On the other hand, the visit comes amid a strong desire on the part of the Western countries to quickly reach an agreement with Iran, enabling them to overcome the dilemma of the declining Russian supplies of oil and natural gas, which will result in Iran’s restoration of its legitimacy and its visibility as a regional actor, as well as its return to the global financial system after lifting the sanctions imposed on it, which will eventually enable it to expand and extend its entrenched presence in Syria. Consequently, the UAE-Syria rapprochement reflects the Emirati leadership’s desire for an Arab role to balance the Iranian role in the Syrian crisis.
At the same time, the UAE’s strengthening of its political relations with the Syrian regime may serve as an additional incentive to continue dialogue with the Iranian regime, with the Syrian crisis being of mutual interest to both countries. Features of this Emirati-Iranian dialogue were clearer in 2021, with the attendance of Sheikh Nahyan bin Mubarak Al Nahyan Minister of Tolerance and Coexistence the inauguration ceremony of Iranian President Ibrahim Raisi, the meeting of the Vice President of the UAE and Ruler of Dubai Sheikh Mohammed bin Rashid Al Maktoum with the Iranian Foreign Minister Hussein Amir Abdollahian, and the visit of an Emirati delegation headed by Sheikh Tahnoun bin Zayed Al Nahyan, National Security Adviser to Tehran on 6 December 2021, during which they met with Iranian President Ibrahim Raisi and discussed relations between the two countries and explored avenues for promoting cooperation between them.

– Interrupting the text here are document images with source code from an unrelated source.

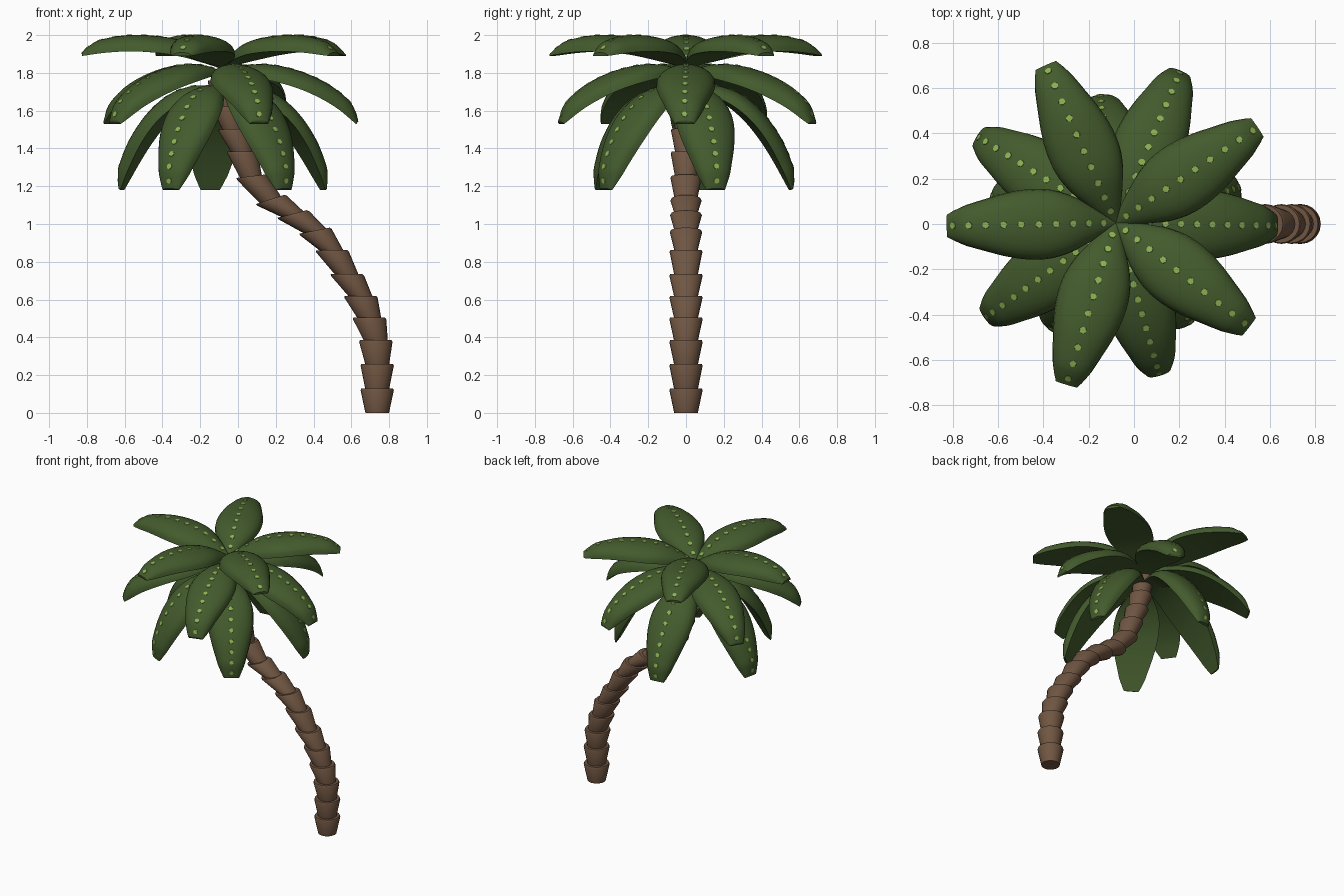
import bpy, bmesh, math
from mathutils import Vector, Matrix

if "Cube" in bpy.data.objects:
    bpy.data.objects.remove(bpy.data.objects["Cube"])


def material(name, rgb):
    m = bpy.data.materials.new(name)
    m.diffuse_color = (*rgb, 1)
    m.use_nodes = True
    m.node_tree.nodes["Principled BSDF"].inputs["Base Color"].default_value = m.diffuse_color
    return m


BARK = material("bark brown", (0.162, 0.092, 0.054))
LEAF = material("leaf green", (0.056, 0.104, 0.026))
SPOT = material("spot light green", (0.27, 0.44, 0.085))


def finish(bm, name, mat, angle=40):
    bmesh.ops.recalc_face_normals(bm, faces=bm.faces)
    me = bpy.data.meshes.new(name)
    bm.to_mesh(me)
    bm.free()
    ob = bpy.data.objects.new(name, me)
    bpy.context.collection.objects.link(ob)
    me.materials.append(mat)
    bpy.ops.object.select_all(action='DESELECT')
    bpy.context.view_layer.objects.active = ob
    ob.select_set(True)
    bpy.ops.object.shade_smooth_by_angle(angle=math.radians(angle))
    return ob


def loft(bm, rings):
    """Skin a list of closed rings and cap both ends."""
    vs = [[bm.verts.new(p) for p in ring] for ring in rings]
    n = len(vs[0])
    for a, b in zip(vs, vs[1:]):
        for i in range(n):
            j = (i + 1) % n
            bm.faces.new((a[i], a[j], b[j], b[i]))
    bm.faces.new(vs[0][::-1])
    bm.faces.new(vs[-1])


def smooth(pts, t):
    """Catmull-Rom interpolation along tuples, t from 0 to 1."""
    n = len(pts) - 1
    i = min(int(t * n), n - 1)
    u = t * n - i
    p1, p2 = Vector(pts[i]), Vector(pts[i + 1])
    p0 = Vector(pts[i - 1]) if i > 0 else 2 * p1 - p2
    p3 = Vector(pts[i + 2]) if i + 2 <= n else 2 * p2 - p1
    return 0.5 * (2 * p1 + (p2 - p0) * u + (2 * p0 - 5 * p1 + 4 * p2 - p3) * u * u
                  + (3 * p1 - p0 - 3 * p2 + p3) * u ** 3)


# Trunk: stacked flared cups; each joint is x, z, slope of its ring
JOINTS = [(.737, 0, 0), (.737, .13, 0), (.737, .26, 0), (.729, .385, 0), (.694, .505, 0),
          (.647, .62, 0), (.574, .735, 0), (.494, .862, .02), (.405, .965, .2),
          (.287, 1.053, .26), (.17, 1.13, .33), (.068, 1.253, .12), (.02, 1.383, 0),
          (-.028, 1.503, .03), (-.06, 1.622, 0), (-.085, 1.76, 0)]


def trunk_ring(c, slope, r, sides=20):
    tilt = Matrix.Rotation(-math.atan(slope), 3, 'Y')
    return [c + tilt @ Vector((r * math.cos(a), r * math.sin(a), 0))
            for a in (2 * math.pi * i / sides for i in range(sides))]


bm = bmesh.new()
for k in range(1, len(JOINTS)):
    (x0, z0, s0), (x1, z1, s1) = JOINTS[k - 1], JOINTS[k]
    lo, hi = Vector((x0, 0, z0)), Vector((x1, 0, z1))
    if k > 1:
        lo -= (hi - lo) * 0.05
    r = 0.088 - 0.011 * max(0, k - 6) / 9
    loft(bm, [trunk_ring(lo, s0, r * .71),
              trunk_ring(lo.lerp(hi, .92), s1, r),
              trunk_ring(hi, s1, r * .95)])
finish(bm, "trunk", BARK)

# Leaves: underside line (radius, height), spot count, directions (degrees, reach) per tier
TIERS = {
    "upper": ([(0, 1.825), (.12, 1.86), (.25, 1.892), (.38, 1.909), (.5, 1.914), (.63, 1.906),
               (.745, 1.89)], 10,
              [(181, 1), (114, 1.02), (34, 1.01), (-38, 1), (-107, 1)]),
    "middle": ([(0, 1.785), (.12, 1.783), (.25, 1.76), (.38, 1.725), (.5, 1.675), (.61, 1.61),
                (.705, 1.53)], 11,
               [(-1, 1), (67, 1.02), (148, 1.01), (216, 1), (-74, .98)]),
    "lower": ([(0, 1.70), (.12, 1.68), (.23, 1.625), (.33, 1.54), (.415, 1.43), (.485, 1.31),
               (.55, 1.18)], 11,
              [(16, 1), (97, 1), (168, .99), (239, .97), (307, .97)]),
}
# half width and dome height at even steps of length along a leaf
PROFILE = [(.02, .02), (.06, .045), (.1, .068), (.134, .083), (.153, .088), (.156, .089),
           (.148, .088), (.131, .085), (.109, .077), (.086, .062), (.05, .018)]
CROWN = Vector((-.08, .005, 0))
STEPS, ARC = 26, 12


def even_steps(line, fractions):
    """Curve parameters that lie at the given fractions of the line length."""
    ts = [i / 200 for i in range(201)]
    pts = [smooth(line, t) for t in ts]
    run = [0]
    for a, b in zip(pts, pts[1:]):
        run.append(run[-1] + (b - a).length)
    return [next((t for t, s in zip(ts, run) if s >= f * run[-1] - 1e-9), 1) for f in fractions]


def frame(line, t, heading, reach):
    """Underside point, surface normal and sideways axis."""
    out = Vector((math.cos(heading), math.sin(heading), 0))
    p = smooth(line, t)
    d = smooth(line, min(1, t + .04)) - smooth(line, max(0, t - .04))
    tangent = (out * d.x * reach + Vector((0, 0, d.y))).normalized()
    side = Vector((-out.y, out.x, 0))
    return CROWN + out * p.x * reach + Vector((0, 0, p.y)), tangent.cross(side), side


spots = bmesh.new()
for tier, (line, count, dirs) in TIERS.items():
    # stations are closer together at the rounded tip
    fractions = [1 - (1 - s / STEPS) ** 1.3 for s in range(STEPS + 1)]
    stations = list(zip(fractions, even_steps(line, fractions)))
    spot_fs = [.09 + .865 * k / (count - 1) for k in range(count)]
    spot_ends = [even_steps(line, (f - .015, f, f + .015)) for f in spot_fs]
    for n, (deg, reach) in enumerate(dirs):
        head = math.radians(deg)
        bm = bmesh.new()
        rings = []
        for f, t in stations:
            p, up, side = frame(line, t, head, reach)
            w, h = smooth(PROFILE, f)
            # domed top; the ring closes straight across as a flat underside
            arc = [math.pi * j / ARC for j in range(ARC + 1)]
            rings.append([p + side * w * math.cos(a)
                          + up * h * max(0, math.sin(a)) ** .85 for a in arc])
        loft(bm, rings)
        finish(bm, f"{tier}_leaf_{n + 1}", LEAF, 50)
        # row of small spots along the ridge
        for f, ts in zip(spot_fs, spot_ends):
            ridge = []
            for g, t in zip((f - .015, f, f + .015), ts):
                p, up, side = frame(line, t, head, reach)
                ridge.append(p + up * smooth(PROFILE, g).y)
            tan = (ridge[2] - ridge[0]).normalized()
            m = Matrix((tan, side, tan.cross(side))).transposed().to_4x4()
            m.translation = ridge[1]
            bmesh.ops.create_cone(spots, cap_ends=True, segments=8, radius1=.016,
                                  radius2=.015, depth=.004, matrix=m)
finish(spots, "leaf_spots", SPOT)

At the international level, the Emirati rapprochement with Syria affirms the UAE’s continuation of its approach based on maintaining balanced relations with all parties. Al-Assad’s visit coincides with the intensification of the Russo-Western conflict, which reflected negatively on the Syrian arena, with more extremist stances on the Syrian regime. On 1 March 2022, the US Embassy in Damascus stated, via its Twitter account, that the month of March would be the month of holding the Syrian regime accountable and that impunity in Syria will end, notwithstanding the sharp decrease in the pace of imposed sanctions.
Following the Syrian president’s visit to the UAE, US State Department spokesperson Ned Price expressed his country’s concern over this blatant attempt to legitimize Al-Assad’s regime. Subsequently, Britain, France, Germany, Italy, and the United States issued a joint statement, in which they affirmed standing against efforts aimed at normalizing relations with Al-Assad’s regime. Despite this rejectionist stand, the Emirati leadership adhered to its balancing policy on the Syrian crisis and continued negotiations with all parties in the hope of reaching a settlement to the crisis.
In short, it is not yet clear whether the visit could give rise to Syria’s return to the Arab League, as this is the focus of Syria’s interactions with the Arab countries. According to the Secretary-General of the Arab League, there is no Arab-Arab consensus on Syria’s return to the Arab League. While some Arab countries, such as Algeria, Lebanon, and Iraq, have expressed their explicit support for Syria’s return to the Arab League, there is no still no explicit consensus among members of the Arab League on inviting the Syrian president to attend the next Algeria Summit in October 2022. Overall, Al-Assad’s visit to the UAE could serve as a precursor to the return of the bilateral relations with the Syrian regime, towards a gradual return of Syria to the Arab fold.